Tavola delle cose piu rimarcabil i nella geografia degli State Uniti dell' America settentrionale.
16 x 10.75 in (40.64 x 27.305 cm)
A fascinating Italian-language book and table of information about the United States produced in 1818 by Giovanni Antonio Grassi entitled Notizie varie sullo stato presente della repubblica degli Stati Uniti dell'America Settentrionale. Grassi was a Jesuit missionary in the U.S. for nearly a decade and became a U.S. citizen, making him one of the most capable commentators on the new country for an Italian audience.
A Closer LookThe table provides information on the location (latitude and longitude, measured from Washington, D.C.), products, minerals, population, cities, institutions of higher education, and congressional representatives of the various U.S. states and territories. States and territories as of 1818 are listed. The reference to the North-west territory is unclear, but this was likely the northern portion of the Illinois Territory (later Wisconsin) that was transferred to the Michigan Territory when Illinois became a state in 1818. Grassi employs a combination of both standard and unconventional English spellings, with some names 'Italianized' (such as 'Luigiana').
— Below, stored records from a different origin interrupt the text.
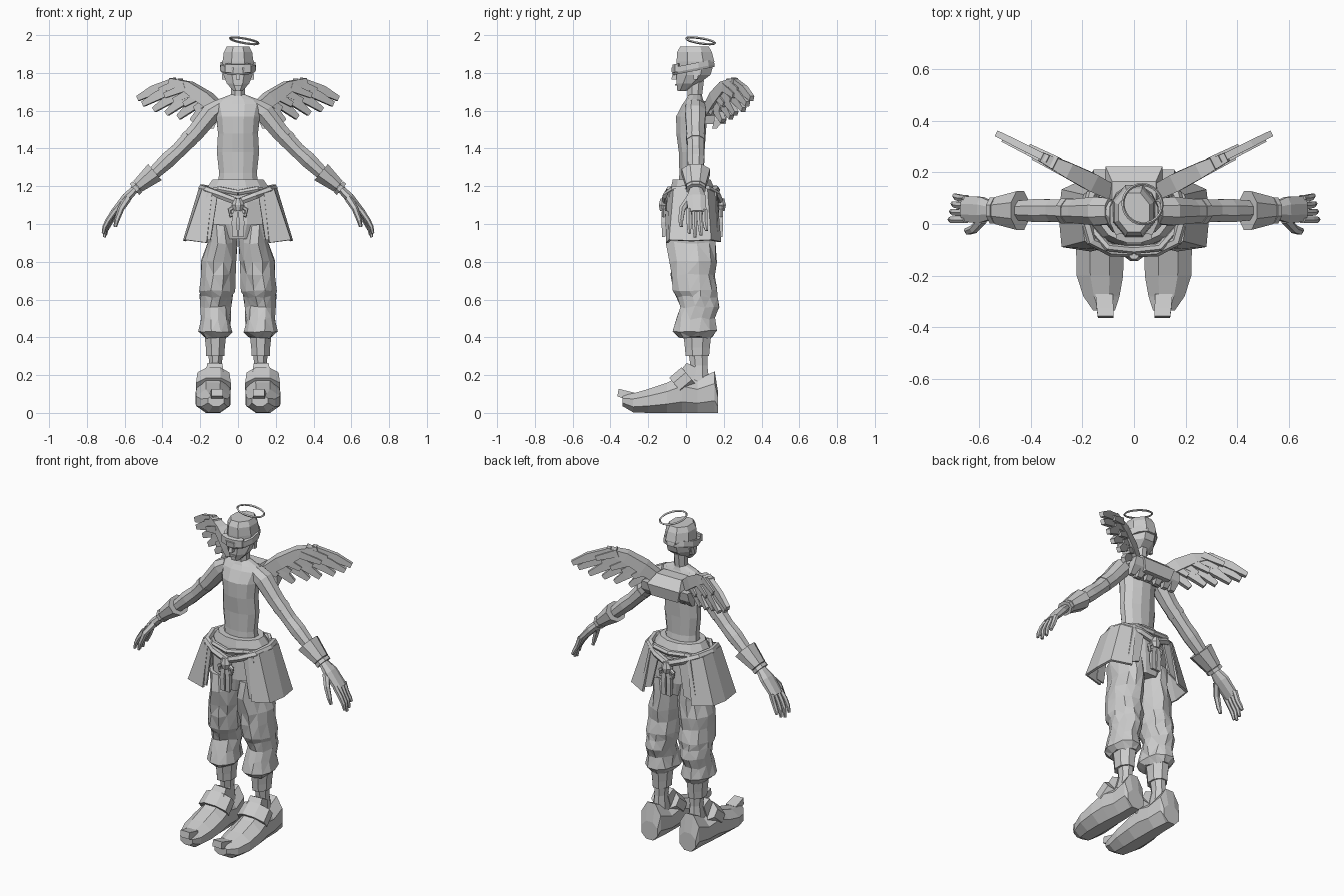
import bpy, bmesh, math, random
from mathutils import Vector

random.seed(4)
X, Y, Z = Vector((1, 0, 0)), Vector((0, 1, 0)), Vector((0, 0, 1))
grey = bpy.data.materials.new("plain_grey")
grey.diffuse_color = (0.6, 0.6, 0.6, 1)


def finish(name, bm, mirror=False, thick=0):
    bmesh.ops.recalc_face_normals(bm, faces=bm.faces)
    me = bpy.data.meshes.new(name)
    bm.to_mesh(me)
    bm.free()
    ob = bpy.data.objects.new(name, me)
    bpy.context.collection.objects.link(ob)
    me.materials.append(grey)
    if thick:
        m = ob.modifiers.new("thickness", 'SOLIDIFY')
        m.thickness = thick
        m.offset = 0
    if mirror:
        m = ob.modifiers.new("mirror", 'MIRROR')
        m.use_mirror_merge = False
    return ob


def tube(name, stations, n=8, ref=Y, axis=None, mirror=False, jitter=0):
    """Loft n-sided rings; station = x, y, z, radius along ref, radius across."""
    bm = bmesh.new()
    pts = [Vector(s[:3]) for s in stations]
    rings = []
    for i, s in enumerate(stations):
        d = axis or (pts[min(i + 1, len(pts) - 1)] - pts[max(i - 1, 0)])
        d = d.normalized()
        a = (ref - d * ref.dot(d)).normalized()
        b = d.cross(a)
        k = 1 / math.cos(math.pi / n)
        ring = []
        for j in range(n):
            t = math.tau * (j + .5) / n
            p = pts[i] + a * s[3] * k * math.cos(t) + b * s[4] * k * math.sin(t)
            p += Vector([random.uniform(-jitter, jitter) for _ in range(3)])
            ring.append(bm.verts.new(p))
        rings.append(ring)
    for r, q in zip(rings, rings[1:]):
        for j in range(n):
            bm.faces.new((r[j], r[(j + 1) % n], q[(j + 1) % n], q[j]))
    bm.faces.new(rings[0])
    bm.faces.new(rings[-1])
    if jitter:
        bmesh.ops.triangulate(bm, faces=bm.faces)
    return finish(name, bm, mirror)


def rope(name, path, r, **kw):
    return tube(name, [(*p, r, r) for p in path], 6, **kw)


def panel(name, top, bottom, thick):
    """Cloth strip between two outlines, mirrored to both sides."""
    bm = bmesh.new()
    t = [bm.verts.new(p) for p in top]
    b = [bm.verts.new(p) for p in bottom]
    for i in range(len(t) - 1):
        bm.faces.new((t[i], t[i + 1], b[i + 1], b[i]))
    return finish(name, bm, True, thick)


# head, face and visor
tube("head", [(0, -.022, 1.705, .024, .025), (0, .01, 1.745, .06, .06),
              (0, .04, 1.79, .09, .077), (0, .05, 1.86, .1, .082),
              (0, .045, 1.91, .092, .075), (0, .045, 1.94, .075, .06)], 8, axis=Z)
tube("nose", [(0, -.06, 1.805, .008, .008), (0, -.062, 1.765, .016, .012)], 4, axis=Z)
tube("mouth", [(0, -.045, 1.742, .012, .022), (0, -.045, 1.732, .012, .022)], 4, axis=Z)
tube("ear", [(.07, .055, 1.81, .016, .012), (.076, .05, 1.765, .01, .01)], 4, axis=Z, mirror=True)
tilt = Vector((0, -.2, 1))
tube("visor", [(0, .042, 1.81, .112, .09), (0, .038, 1.822, .115, .095),
               (0, .034, 1.85, .114, .093)], 12, axis=tilt)
tube("visor_brim", [(0, -.05, 1.805, .022, .07), (0, -.05, 1.848, .022, .07)], 8, axis=tilt)

# halo, tilted ring
bm = bmesh.new()
nrm = Vector((.18, .16, 1)).normalized()
u = X - nrm * nrm.x
u.normalize()
v = nrm.cross(u)
N = 24
ringset = []
for i in range(N):
    t = math.tau * i / N
    d = u * math.cos(t) + v * math.sin(t)
    c = Vector((.033, .077, 1.97)) + d * .077
    ringset.append([bm.verts.new(c + d * .006 * math.cos(k * math.pi / 2)
                                 + nrm * .006 * math.sin(k * math.pi / 2)) for k in range(4)])
for i in range(N):
    r, q = ringset[i], ringset[(i + 1) % N]
    for k in range(4):
        bm.faces.new((r[k], r[(k + 1) % 4], q[(k + 1) % 4], q[k]))
finish("halo", bm)

# neck and torso
tube("neck", [(0, .05, 1.62, .045, .045), (0, .047, 1.68, .038, .036),
              (0, .05, 1.76, .045, .036)], 8, axis=Z)
tube("torso", [(0, .035, 1.18, .075, .11), (0, .03, 1.27, .065, .1),
               (0, .03, 1.38, .068, .112), (0, .027, 1.48, .078, .106),
               (0, .03, 1.57, .082, .115), (0, .042, 1.635, .06, .135),
               (0, .045, 1.66, .045, .105), (0, .048, 1.685, .035, .04)], 12, axis=Z)

# arms, cuffs and wrist rings
tube("arm", [(.09, .05, 1.625, .05, .04), (.14, .05, 1.59, .055, .052),
             (.22, .05, 1.49, .047, .046), (.315, .052, 1.39, .043, .04),
             (.37, .052, 1.34, .045, .043), (.45, .052, 1.265, .037, .034),
             (.55, .052, 1.18, .028, .022)], 8, mirror=True)
tube("upper_arm_band", [(.25, .05, 1.46, .049, .046), (.27, .051, 1.438, .048, .045)], 8, mirror=True)
tube("cuff", [(.44, .052, 1.275, .075, .056), (.53, .052, 1.2, .052, .036)], 8, mirror=True)
tube("wrist_ring", [(.532, .052, 1.197, .05, .038), (.548, .052, 1.183, .05, .038)], 8, mirror=True)

# hands
tube("palm", [(.54, .052, 1.19, .03, .02), (.59, .055, 1.14, .05, .025),
              (.66, .058, 1.06, .05, .017)], 8, mirror=True)
for i, (y, tip) in enumerate([(.016, .95), (.044, .93), (.072, .94), (.1, .965)]):
    k = .006 * i
    tube(f"finger_{i + 1}", [(.65, y, 1.075, .013, .014), (.688 - k, y, 1.02, .013, .012),
                             (.706 - k, y * 1.05, .985, .012, .01),
                             (.714 - k, y * 1.1, tip, .008, .007)], 6, mirror=True)
tube("thumb", [(.585, .02, 1.135, .018, .018), (.62, -.02, 1.08, .016, .015),
               (.642, -.028, 1.02, .013, .012), (.65, -.024, .985, .008, .008)], 6, mirror=True)

# hips, waistband and rope belt
tube("hips", [(0, .035, .92, .11, .12), (0, .035, 1.0, .125, .175),
              (0, .035, 1.12, .118, .175), (0, .035, 1.19, .11, .15)], 12, axis=Z)
tube("waistband", [(0, .035, 1.15, .122, .175), (0, .035, 1.19, .115, .165),
                   (0, .03, 1.235, .1, .135)], 12, axis=Z)
rope("rope_belt", [(0, -.108, 1.115), (.09, -.105, 1.15), (.165, -.065, 1.18), (.19, .03, 1.19),
                   (.165, .115, 1.185), (.09, .165, 1.155), (0, .178, 1.12)], .018, ref=Z, mirror=True)
rope("upper_rope", [(0, -.1, 1.165), (.1, -.09, 1.185), (.18, 0, 1.165), (.18, .08, 1.16),
                    (.1, .155, 1.19), (0, .165, 1.18)], .014, ref=Z, mirror=True)
for side, y in (("front", -.118), ("back", .185)):
    tube(f"{side}_knot", [(0, y, 1.07, .02, .02), (0, y, 1.1, .026, .034),
                          (0, y, 1.135, .018, .018)], 8, axis=Z)
    rope(f"{side}_loop", [(.01, y, 1.1), (.045, y, 1.075), (.04, y, 1.045), (.005, y, 1.06)],
         .01, mirror=True)
    tube(f"{side}_tassel", [(.012, y, 1.08, .01, .012), (.02, y, 1.01, .012, .014),
                            (.016, y, .93, .008, .014)], 4, axis=Z, mirror=True)

# split skirt: outer side panels and narrower front panels
panel("skirt_side", [(.135, -.092, 1.17), (.185, -.062, 1.185), (.2, .04, 1.19),
                     (.19, .11, 1.185), (.12, .158, 1.17)],
      [(.165, -.1, .9), (.275, -.085, .915), (.285, .03, .91), (.275, .13, .915), (.165, .18, .905)], .014)
panel("skirt_front", [(.11, -.1, 1.14), (.165, -.085, 1.17)],
      [(.145, -.095, .915), (.2, -.09, .92)], .01)
panel("skirt_back", [(.07, .165, 1.14), (.14, .155, 1.17)],
      [(.11, .175, .95), (.19, .165, .92)], .01)

# baggy trouser legs with folds
tube("trouser_leg", [(.09, .03, 1.0, .12, .08), (.087, .03, .9, .13, .078),
                     (.1, .04, .8, .122, .09), (.107, .036, .73, .112, .09),
                     (.112, .05, .65, .118, .093), (.115, .056, .615, .105, .085),
                     (.12, .075, .56, .105, .077), (.122, .05, .5, .105, .078),
                     (.12, .045, .43, .115, .086), (.118, .05, .4, .085, .06)],
     12, axis=Z, mirror=True, jitter=.007)

# ankles and shoes
tube("ankle_wrap", [(.12, .06, .3, .062, .048), (.12, .06, .345, .066, .05),
                    (.12, .06, .4, .072, .056)], 8, axis=Z, mirror=True)
tube("ankle", [(.122, .065, .15, .06, .045), (.12, .068, .25, .045, .033),
               (.118, .065, .31, .05, .038)], 8, axis=Z, mirror=True)
tube("shoe", [(.13, .17, .055, .055, .055), (.13, .152, .11, .065, .11),
              (.127, .06, .088, .075, .088), (.13, -.02, .1, .085, .1),
              (.132, -.1, .08, .092, .08), (.132, -.2, .063, .09, .063),
              (.126, -.28, .053, .07, .05), (.116, -.335, .065, .042, .03)],
     8, ref=X, axis=-Y, mirror=True)
tube("shoe_strap", [(.13, -.05, .14, .092, .06), (.13, .015, .195, .085, .06)], 8, ref=X, mirror=True)
tube("shoe_tongue", [(.125, -.01, .17, .05, .05), (.122, .03, .25, .04, .03)], 4, ref=X, mirror=True)
tube("toe_curl", [(.115, -.275, .085, .034, .022), (.112, -.33, .098, .032, .022),
                  (.11, -.36, .108, .03, .02)], 4, ref=X, axis=Vector((0, -1, .15)), mirror=True)

# wings: each lies in an upright plane swept back from the spine
normal = Vector((-.447, .894, 0))


def wing(name, pts, off=0):
    st = [(x - .447 * off, .14 + .5 * (x - .12) + .894 * off, z, t, w) for x, z, t, w in pts]
    tube(name, st, 4, ref=normal, mirror=True)


wing("wing_arm", [(.09, 1.6, .03, .03), (.17, 1.665, .035, .036), (.26, 1.725, .03, .03),
                  (.36, 1.757, .018, .016)])
feathers = [(.33, 1.755, .53, 1.665), (.3, 1.73, .5, 1.635), (.27, 1.705, .445, 1.605),
            (.23, 1.685, .375, 1.585), (.19, 1.655, .315, 1.565), (.14, 1.63, .24, 1.545)]
for i, (x0, z0, x1, z1) in enumerate(feathers):
    xm, zm = x0 + .6 * (x1 - x0), z0 + .52 * (z1 - z0)
    off = .004 * (-1) ** i
    wing(f"long_feather_{i + 1}", [(x0, z0, .014, .022), (xm, zm, .014, .024),
                                   (x1, z1, .012, .014)], off)
    wing(f"short_feather_{i + 1}", [(x0 - .03, z0 - .005, .026, .022),
                                    (xm - .04, zm, .022, .014)], off)

# back plate joining the wings, with short hanging feathers
tube("back_plate", [(0, .155, 1.53, .055, .09), (0, .16, 1.6, .062, .11),
                    (0, .13, 1.65, .035, .085)], 4, axis=Z)
for i, x in enumerate((.03, .085, .13)):
    tube(f"back_feather_{i + 1}", [(x, .18, 1.6, .03, .026), (x * 1.05, .175, 1.55, .026, .026),
                                   (x * 1.1, .15, 1.505, .012, .015)], 4, axis=Z, mirror=True)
Appealing IdeasGrassi's book likely appealed to Italians for two reasons. The first, of course, relates to Italian immigration to the United States (although the greatest waves of Italian immigration to the U.S. would not occur until the late 19th and early 20th century). The other, more pressing, reason is the United States provided an example to Italian nationalists who wanted to unite the peninsula. At the time, Italy remained a collection of duchies, kingdoms, and the Papal States. Only a few years removed from the fall of the Napoleonic Cispadane Republic, the 1820s witnessed the first push toward Italian unification after the Congress of Vienna restored the pre-Napoleonic collection of independent governments.
Publication History and CensusThis table appeared in Giovanni Grassi's book Notizie varie sullo stato presente della repubblica degli Stati Uniti dell'America Settentrionale, scritte al principio del 1818, published in three editions: 1818, 1819, and 1823. This table was published in the first edition as it includes the Mississippi Territory, which became a state in December 1817. It also does not include Alabama or Maine, which became states in 1819 and 1820, respectively (Maine here is coupled with Massachusetts). These facts fit perfectly with the date Grassi gives in the title as 'the beginning of 1818.' The table is not independently cataloged among the holdings of any institution and has no known history on the market, while the first edition of Grassi's book is held by nineteen libraries in North America and Europe, with a similar number holding later editions.
Giovanni Antonio Grassi (September 10, 1775 - December 12, 1849) was an Italian Jesuit whose long sojourn in the United States included serving as the President of Georgetown College in Washington, D.C. Grassi was born in the Republic of Venice showed promise as a young student, leading to his recruitment to the Jesuit College in Polotsk (then in the Grand Duchy of Lithuania, now Belarus). He was meant to travel to China to revive the dying Jesuit mission at the Qing Court, but was unable to secure safe passage after years of effort. He then went to England and finally to the United States, where he headed the Maryland Mission of the Jesuits and served as the President of Georgetown College (later University). He is credited with overhauling the college's curriculum and administration, setting it on a path to become America's premier Catholic university. He also wrote the book Notizie varie sullo stato presente della repubblica degli Stati Uniti dell'America Settentrionale, scritte al principio del 1818, which was important for providing information on the young republic to an Italian audience (Grassi became a naturalized American citizen in 1815). During his time in the U.S., Grassi was appalled by slavery but did not endorse immediate emancipation and in his official duties oversaw slaves owned by the mission and college. Due to his success with Georgetown, Grassi was called back to Italy to lead the Pontificio Collegio Urbano de Propaganda Fide, the Holy See's institution for training missionaries. He went on to serve in various ecclesiastical and administrative roles, including as royal confessor to the king and queen of Sardinia. More by this mapmaker...
Very good. Minor, uneven toning and staining on the border and sporadically throughout. Faint offsetting. Accompanied by a worn example of Notizie varie sullo stato presente della repubblica degli Stati Uniti dell'America Settentrionale.